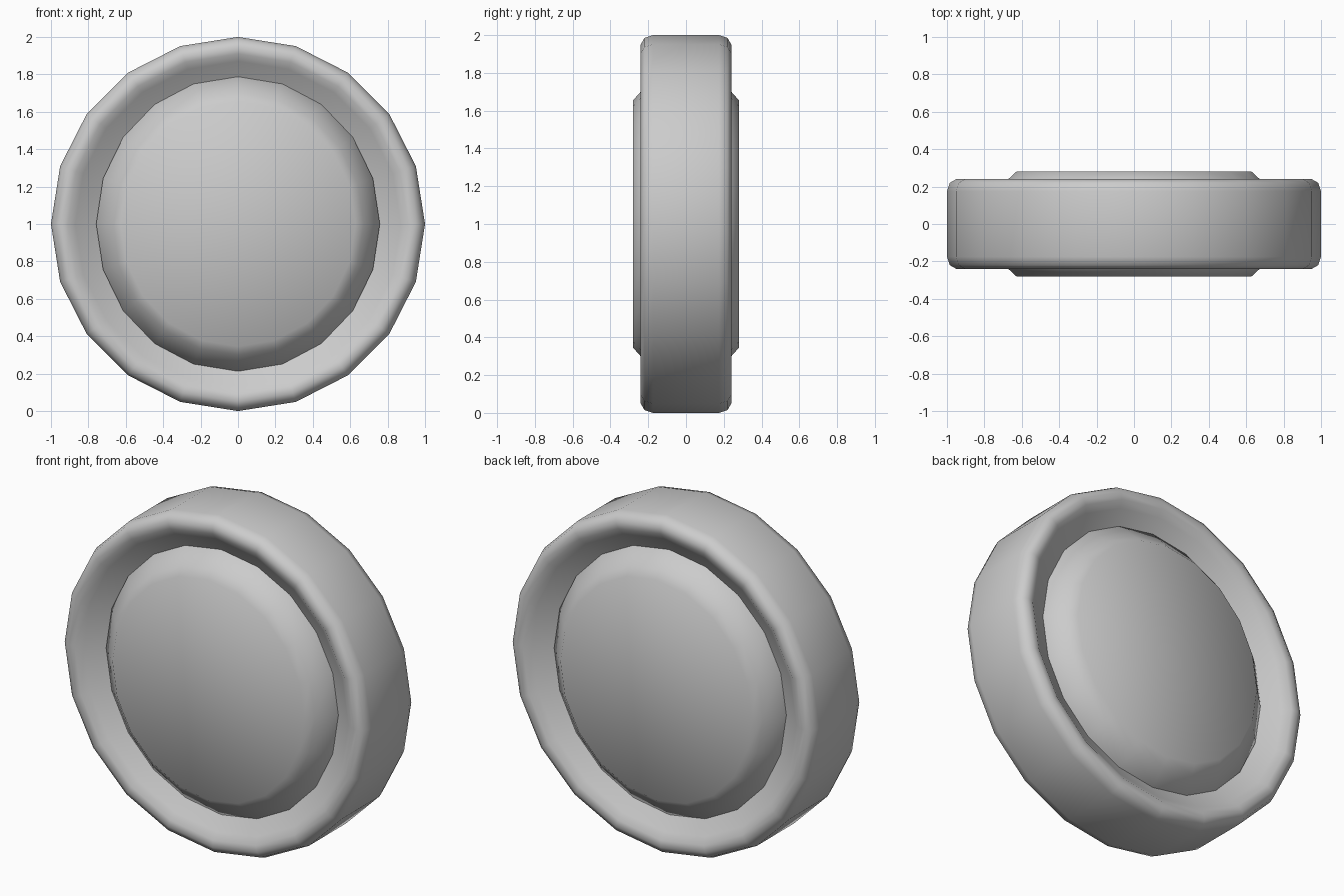
import bpy, math

if "Cube" in bpy.data.objects:
    bpy.data.objects.remove(bpy.data.objects["Cube"])

SIDES = 20


def lathe(name, profile, x_scale=1.0, capped=False):
    """Spin a (radius, y) profile around the y axis at z = 1."""
    verts, faces = [], []
    for r, y in profile:
        for i in range(SIDES):
            a = 2 * math.pi * i / SIDES
            verts.append((r * x_scale * math.cos(a), y, 1 + r * math.sin(a)))
    for k in range(len(profile) - 1):
        for i in range(SIDES):
            j = (i + 1) % SIDES
            faces.append((k * SIDES + i, k * SIDES + j,
                          (k + 1) * SIDES + j, (k + 1) * SIDES + i))
    if capped:
        last = (len(profile) - 1) * SIDES
        faces.append(tuple(range(SIDES))[::-1])
        faces.append(tuple(range(last, last + SIDES)))
    mesh = bpy.data.meshes.new(name)
    mesh.from_pydata(verts, [], faces)
    mesh.update()
    obj = bpy.data.objects.new(name, mesh)
    bpy.context.collection.objects.link(obj)
    # consistent outward normals and smooth shading
    bpy.ops.object.select_all(action='DESELECT')
    obj.select_set(True)
    bpy.context.view_layer.objects.active = obj
    bpy.ops.object.mode_set(mode='EDIT')
    bpy.ops.mesh.select_all(action='SELECT')
    bpy.ops.mesh.normals_make_consistent(inside=False)
    bpy.ops.object.mode_set(mode='OBJECT')
    bpy.ops.object.shade_smooth_by_angle(angle=math.radians(60))
    return obj


def mirrored(half):
    """Extend a front half profile with its mirror image at the back."""
    return half + [(r, -y) for r, y in reversed(half)]


# outer ring: sloped recess, rounded lip, flat tread
lathe("tyre_ring", mirrored([(0.74, -0.13), (0.87, -0.205), (0.91, -0.235),
                             (0.95, -0.24), (0.985, -0.22), (1.0, -0.175)]))

# bulging centre disc, slightly narrower in x
lathe("hub_disc", mirrored([(0.655, -0.28), (0.70, -0.24), (0.79, -0.155),
                            (0.79, -0.10)]), x_scale=0.96, capped=True)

**Assignment:**
Across the whole listing, reproduce each line verbatim and exclude every picture.

**Reply:**
import bpy, math

if "Cube" in bpy.data.objects:
    bpy.data.objects.remove(bpy.data.objects["Cube"])

SIDES = 20


def lathe(name, profile, x_scale=1.0, capped=False):
    """Spin a (radius, y) profile around the y axis at z = 1."""
    verts, faces = [], []
    for r, y in profile:
        for i in range(SIDES):
            a = 2 * math.pi * i / SIDES
            verts.append((r * x_scale * math.cos(a), y, 1 + r * math.sin(a)))
    for k in range(len(profile) - 1):
        for i in range(SIDES):
            j = (i + 1) % SIDES
            faces.append((k * SIDES + i, k * SIDES + j,
                          (k + 1) * SIDES + j, (k + 1) * SIDES + i))
    if capped:
        last = (len(profile) - 1) * SIDES
        faces.append(tuple(range(SIDES))[::-1])
        faces.append(tuple(range(last, last + SIDES)))
    mesh = bpy.data.meshes.new(name)
    mesh.from_pydata(verts, [], faces)
    mesh.update()
    obj = bpy.data.objects.new(name, mesh)
    bpy.context.collection.objects.link(obj)
    # consistent outward normals and smooth shading
    bpy.ops.object.select_all(action='DESELECT')
    obj.select_set(True)
    bpy.context.view_layer.objects.active = obj
    bpy.ops.object.mode_set(mode='EDIT')
    bpy.ops.mesh.select_all(action='SELECT')
    bpy.ops.mesh.normals_make_consistent(inside=False)
    bpy.ops.object.mode_set(mode='OBJECT')
    bpy.ops.object.shade_smooth_by_angle(angle=math.radians(60))
    return obj


def mirrored(half):
    """Extend a front half profile with its mirror image at the back."""
    return half + [(r, -y) for r, y in reversed(half)]


# outer ring: sloped recess, rounded lip, flat tread
lathe("tyre_ring", mirrored([(0.74, -0.13), (0.87, -0.205), (0.91, -0.235),
                             (0.95, -0.24), (0.985, -0.22), (1.0, -0.175)]))

# bulging centre disc, slightly narrower in x
lathe("hub_disc", mirrored([(0.655, -0.28), (0.70, -0.24), (0.79, -0.155),
                            (0.79, -0.10)]), x_scale=0.96, capped=True)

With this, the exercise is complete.